Required action:
Go through the material and return every line that contains the string "range".

------------------------------------------------------------------------

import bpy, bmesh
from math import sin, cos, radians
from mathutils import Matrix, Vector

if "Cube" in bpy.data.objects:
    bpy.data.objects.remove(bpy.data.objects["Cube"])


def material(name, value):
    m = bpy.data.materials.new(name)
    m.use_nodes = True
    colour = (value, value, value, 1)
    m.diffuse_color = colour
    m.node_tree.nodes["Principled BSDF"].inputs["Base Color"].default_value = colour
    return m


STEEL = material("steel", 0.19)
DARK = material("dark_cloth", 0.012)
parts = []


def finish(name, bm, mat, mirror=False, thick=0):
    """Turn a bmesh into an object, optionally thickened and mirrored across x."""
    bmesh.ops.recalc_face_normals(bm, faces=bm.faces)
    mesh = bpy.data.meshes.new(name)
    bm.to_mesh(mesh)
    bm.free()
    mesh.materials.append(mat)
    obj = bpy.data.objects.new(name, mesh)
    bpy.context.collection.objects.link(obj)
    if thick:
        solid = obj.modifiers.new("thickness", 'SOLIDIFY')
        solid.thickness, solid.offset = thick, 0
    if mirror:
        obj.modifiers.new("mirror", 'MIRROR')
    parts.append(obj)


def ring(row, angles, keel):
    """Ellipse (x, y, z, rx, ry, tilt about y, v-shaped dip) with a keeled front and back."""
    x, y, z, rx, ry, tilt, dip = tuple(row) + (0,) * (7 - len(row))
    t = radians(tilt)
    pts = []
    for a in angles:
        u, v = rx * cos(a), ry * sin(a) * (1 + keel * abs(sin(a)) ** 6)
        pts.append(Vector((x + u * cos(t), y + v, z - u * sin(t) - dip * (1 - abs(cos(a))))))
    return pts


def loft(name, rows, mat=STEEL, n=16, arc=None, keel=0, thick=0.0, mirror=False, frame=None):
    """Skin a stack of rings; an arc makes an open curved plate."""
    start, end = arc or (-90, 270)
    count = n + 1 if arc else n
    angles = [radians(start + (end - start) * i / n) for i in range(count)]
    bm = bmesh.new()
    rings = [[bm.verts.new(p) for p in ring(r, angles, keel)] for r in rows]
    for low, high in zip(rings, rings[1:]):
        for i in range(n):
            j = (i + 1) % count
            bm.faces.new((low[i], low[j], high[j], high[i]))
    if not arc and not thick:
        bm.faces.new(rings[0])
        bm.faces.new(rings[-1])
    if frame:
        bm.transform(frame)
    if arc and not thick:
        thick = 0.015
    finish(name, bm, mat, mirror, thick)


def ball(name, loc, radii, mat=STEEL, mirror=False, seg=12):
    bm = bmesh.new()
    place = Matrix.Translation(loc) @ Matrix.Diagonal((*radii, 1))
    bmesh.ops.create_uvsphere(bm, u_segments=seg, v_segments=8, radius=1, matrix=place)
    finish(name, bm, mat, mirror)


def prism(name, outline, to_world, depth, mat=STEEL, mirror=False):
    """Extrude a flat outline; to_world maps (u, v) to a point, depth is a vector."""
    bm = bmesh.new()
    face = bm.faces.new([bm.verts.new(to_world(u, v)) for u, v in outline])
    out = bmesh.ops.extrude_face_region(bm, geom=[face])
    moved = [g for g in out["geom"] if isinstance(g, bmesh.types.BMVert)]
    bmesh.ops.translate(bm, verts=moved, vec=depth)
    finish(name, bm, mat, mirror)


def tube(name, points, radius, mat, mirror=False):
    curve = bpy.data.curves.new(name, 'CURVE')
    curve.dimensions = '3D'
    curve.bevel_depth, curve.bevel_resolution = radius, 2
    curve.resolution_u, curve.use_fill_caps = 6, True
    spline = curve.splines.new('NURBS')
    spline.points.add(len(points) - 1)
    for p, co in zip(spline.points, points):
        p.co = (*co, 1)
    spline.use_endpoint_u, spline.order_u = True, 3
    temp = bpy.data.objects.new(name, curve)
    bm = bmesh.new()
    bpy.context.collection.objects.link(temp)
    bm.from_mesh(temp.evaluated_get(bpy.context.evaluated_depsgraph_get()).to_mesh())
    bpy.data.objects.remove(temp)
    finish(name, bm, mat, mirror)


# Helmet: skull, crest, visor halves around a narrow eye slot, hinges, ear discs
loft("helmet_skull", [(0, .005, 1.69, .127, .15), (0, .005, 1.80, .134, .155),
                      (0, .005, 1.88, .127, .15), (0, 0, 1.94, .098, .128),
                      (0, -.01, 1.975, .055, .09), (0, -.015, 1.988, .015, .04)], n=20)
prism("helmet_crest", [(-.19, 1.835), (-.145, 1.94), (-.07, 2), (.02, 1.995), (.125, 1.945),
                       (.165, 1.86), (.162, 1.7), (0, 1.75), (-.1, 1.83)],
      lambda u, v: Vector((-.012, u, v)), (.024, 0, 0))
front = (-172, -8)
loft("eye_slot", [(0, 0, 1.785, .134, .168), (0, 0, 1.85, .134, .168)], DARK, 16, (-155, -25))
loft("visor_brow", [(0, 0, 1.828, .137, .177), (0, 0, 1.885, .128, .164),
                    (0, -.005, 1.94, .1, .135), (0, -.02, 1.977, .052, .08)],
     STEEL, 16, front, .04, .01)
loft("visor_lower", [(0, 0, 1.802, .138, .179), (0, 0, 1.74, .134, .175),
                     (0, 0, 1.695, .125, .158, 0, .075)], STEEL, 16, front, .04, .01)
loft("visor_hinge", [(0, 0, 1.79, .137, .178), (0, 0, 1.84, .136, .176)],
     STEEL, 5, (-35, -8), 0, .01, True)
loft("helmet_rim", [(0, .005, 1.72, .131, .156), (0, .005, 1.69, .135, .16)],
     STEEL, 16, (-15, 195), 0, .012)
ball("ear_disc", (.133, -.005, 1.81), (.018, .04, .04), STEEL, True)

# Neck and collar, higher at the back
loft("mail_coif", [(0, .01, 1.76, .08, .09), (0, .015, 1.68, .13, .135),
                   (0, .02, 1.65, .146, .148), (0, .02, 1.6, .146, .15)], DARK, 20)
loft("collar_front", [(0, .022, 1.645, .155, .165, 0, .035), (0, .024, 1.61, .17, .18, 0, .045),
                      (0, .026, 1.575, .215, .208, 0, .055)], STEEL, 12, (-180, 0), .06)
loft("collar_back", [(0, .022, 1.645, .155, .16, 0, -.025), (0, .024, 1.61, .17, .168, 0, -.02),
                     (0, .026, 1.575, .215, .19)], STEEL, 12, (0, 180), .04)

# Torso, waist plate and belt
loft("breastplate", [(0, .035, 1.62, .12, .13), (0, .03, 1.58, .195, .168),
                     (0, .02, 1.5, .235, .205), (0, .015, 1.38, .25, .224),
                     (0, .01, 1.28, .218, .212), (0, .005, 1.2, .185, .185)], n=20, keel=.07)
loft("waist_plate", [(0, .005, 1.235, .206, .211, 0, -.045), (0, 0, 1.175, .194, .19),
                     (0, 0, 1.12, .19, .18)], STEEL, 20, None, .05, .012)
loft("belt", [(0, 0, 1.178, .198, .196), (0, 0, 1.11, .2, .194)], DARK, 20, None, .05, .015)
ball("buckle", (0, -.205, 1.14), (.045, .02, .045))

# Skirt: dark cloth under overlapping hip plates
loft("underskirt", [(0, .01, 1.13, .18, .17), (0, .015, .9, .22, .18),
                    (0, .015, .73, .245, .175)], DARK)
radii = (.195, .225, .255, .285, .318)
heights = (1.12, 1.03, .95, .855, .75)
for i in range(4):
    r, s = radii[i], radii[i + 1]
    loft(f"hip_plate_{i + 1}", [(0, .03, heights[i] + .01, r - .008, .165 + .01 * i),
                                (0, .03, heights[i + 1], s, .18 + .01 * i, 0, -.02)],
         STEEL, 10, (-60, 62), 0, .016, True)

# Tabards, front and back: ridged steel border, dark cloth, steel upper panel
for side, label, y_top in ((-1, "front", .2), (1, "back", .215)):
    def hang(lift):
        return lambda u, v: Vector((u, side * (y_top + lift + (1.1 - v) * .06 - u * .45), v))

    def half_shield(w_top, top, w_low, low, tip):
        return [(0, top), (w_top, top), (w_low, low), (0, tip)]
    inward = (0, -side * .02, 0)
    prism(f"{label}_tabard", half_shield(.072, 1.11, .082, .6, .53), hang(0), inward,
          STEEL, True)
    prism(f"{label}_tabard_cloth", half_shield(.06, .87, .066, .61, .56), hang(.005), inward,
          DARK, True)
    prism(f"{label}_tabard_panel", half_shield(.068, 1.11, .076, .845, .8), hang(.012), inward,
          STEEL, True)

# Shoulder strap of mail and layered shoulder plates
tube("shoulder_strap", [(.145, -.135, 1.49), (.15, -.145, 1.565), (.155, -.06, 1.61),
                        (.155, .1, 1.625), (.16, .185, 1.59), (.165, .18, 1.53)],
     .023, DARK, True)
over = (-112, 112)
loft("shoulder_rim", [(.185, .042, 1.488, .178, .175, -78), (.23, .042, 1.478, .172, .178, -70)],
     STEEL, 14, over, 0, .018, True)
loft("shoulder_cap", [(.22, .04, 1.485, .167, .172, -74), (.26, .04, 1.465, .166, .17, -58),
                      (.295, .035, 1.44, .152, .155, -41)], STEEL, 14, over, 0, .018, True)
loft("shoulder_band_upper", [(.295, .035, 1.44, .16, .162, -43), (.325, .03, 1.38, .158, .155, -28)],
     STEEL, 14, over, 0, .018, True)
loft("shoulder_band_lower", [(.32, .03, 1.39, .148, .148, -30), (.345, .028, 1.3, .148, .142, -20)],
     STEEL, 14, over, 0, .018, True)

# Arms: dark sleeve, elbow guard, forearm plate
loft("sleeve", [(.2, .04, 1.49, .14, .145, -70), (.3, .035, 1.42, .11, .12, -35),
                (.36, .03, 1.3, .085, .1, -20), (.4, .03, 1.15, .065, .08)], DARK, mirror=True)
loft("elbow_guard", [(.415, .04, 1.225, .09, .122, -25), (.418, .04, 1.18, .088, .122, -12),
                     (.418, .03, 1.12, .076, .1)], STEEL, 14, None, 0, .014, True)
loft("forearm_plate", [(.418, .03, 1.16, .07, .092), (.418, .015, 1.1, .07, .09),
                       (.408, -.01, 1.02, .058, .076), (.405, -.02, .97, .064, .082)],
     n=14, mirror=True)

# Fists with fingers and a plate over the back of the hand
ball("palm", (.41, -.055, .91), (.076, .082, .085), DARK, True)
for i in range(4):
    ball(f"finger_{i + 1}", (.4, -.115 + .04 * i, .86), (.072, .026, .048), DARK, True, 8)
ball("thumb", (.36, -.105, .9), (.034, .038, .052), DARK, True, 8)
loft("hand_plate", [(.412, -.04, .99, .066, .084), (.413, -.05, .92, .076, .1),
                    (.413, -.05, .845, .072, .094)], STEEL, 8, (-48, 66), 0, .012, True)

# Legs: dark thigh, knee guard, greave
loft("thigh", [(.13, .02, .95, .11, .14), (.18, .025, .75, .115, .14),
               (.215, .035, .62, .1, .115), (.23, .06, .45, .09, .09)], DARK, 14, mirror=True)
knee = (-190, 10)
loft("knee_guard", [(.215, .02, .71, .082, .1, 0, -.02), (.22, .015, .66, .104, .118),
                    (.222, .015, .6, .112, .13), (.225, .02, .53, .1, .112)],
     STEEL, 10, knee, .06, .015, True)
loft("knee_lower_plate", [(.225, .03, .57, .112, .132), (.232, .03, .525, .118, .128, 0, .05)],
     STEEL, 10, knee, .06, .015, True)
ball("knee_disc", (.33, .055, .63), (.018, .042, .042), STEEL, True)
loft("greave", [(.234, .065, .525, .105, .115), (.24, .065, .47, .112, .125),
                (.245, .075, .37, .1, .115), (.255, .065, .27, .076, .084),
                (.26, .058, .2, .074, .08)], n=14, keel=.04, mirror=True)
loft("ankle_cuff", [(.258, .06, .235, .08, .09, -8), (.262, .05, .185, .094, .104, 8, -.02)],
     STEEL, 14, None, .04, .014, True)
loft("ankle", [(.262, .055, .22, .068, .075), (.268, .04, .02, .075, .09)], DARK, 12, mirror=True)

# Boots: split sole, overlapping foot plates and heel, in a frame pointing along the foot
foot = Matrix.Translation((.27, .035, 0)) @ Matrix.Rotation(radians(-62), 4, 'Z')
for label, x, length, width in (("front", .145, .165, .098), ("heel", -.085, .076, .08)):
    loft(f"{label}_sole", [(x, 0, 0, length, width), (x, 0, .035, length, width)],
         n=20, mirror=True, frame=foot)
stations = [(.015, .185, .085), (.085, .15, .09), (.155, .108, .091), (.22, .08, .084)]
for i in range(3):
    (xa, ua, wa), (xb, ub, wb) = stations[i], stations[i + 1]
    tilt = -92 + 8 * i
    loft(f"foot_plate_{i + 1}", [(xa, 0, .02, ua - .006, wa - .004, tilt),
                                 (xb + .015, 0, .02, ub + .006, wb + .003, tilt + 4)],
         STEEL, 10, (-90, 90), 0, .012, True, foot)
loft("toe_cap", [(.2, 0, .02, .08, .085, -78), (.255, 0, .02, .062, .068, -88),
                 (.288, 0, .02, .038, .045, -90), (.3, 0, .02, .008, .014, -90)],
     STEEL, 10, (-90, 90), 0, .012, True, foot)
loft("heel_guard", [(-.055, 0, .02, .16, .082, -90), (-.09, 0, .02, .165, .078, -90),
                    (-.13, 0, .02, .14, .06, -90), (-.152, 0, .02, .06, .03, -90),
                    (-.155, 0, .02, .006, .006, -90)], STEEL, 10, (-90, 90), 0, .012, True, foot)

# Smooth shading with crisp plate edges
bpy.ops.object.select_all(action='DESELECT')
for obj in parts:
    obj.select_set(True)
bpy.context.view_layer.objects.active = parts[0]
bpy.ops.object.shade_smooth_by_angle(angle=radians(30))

------------------------------------------------------------------------

Your solution:
    angles = [radians(start + (end - start) * i / n) for i in range(count)]
        for i in range(n):
for i in range(4):
for i in range(4):
for i in range(3):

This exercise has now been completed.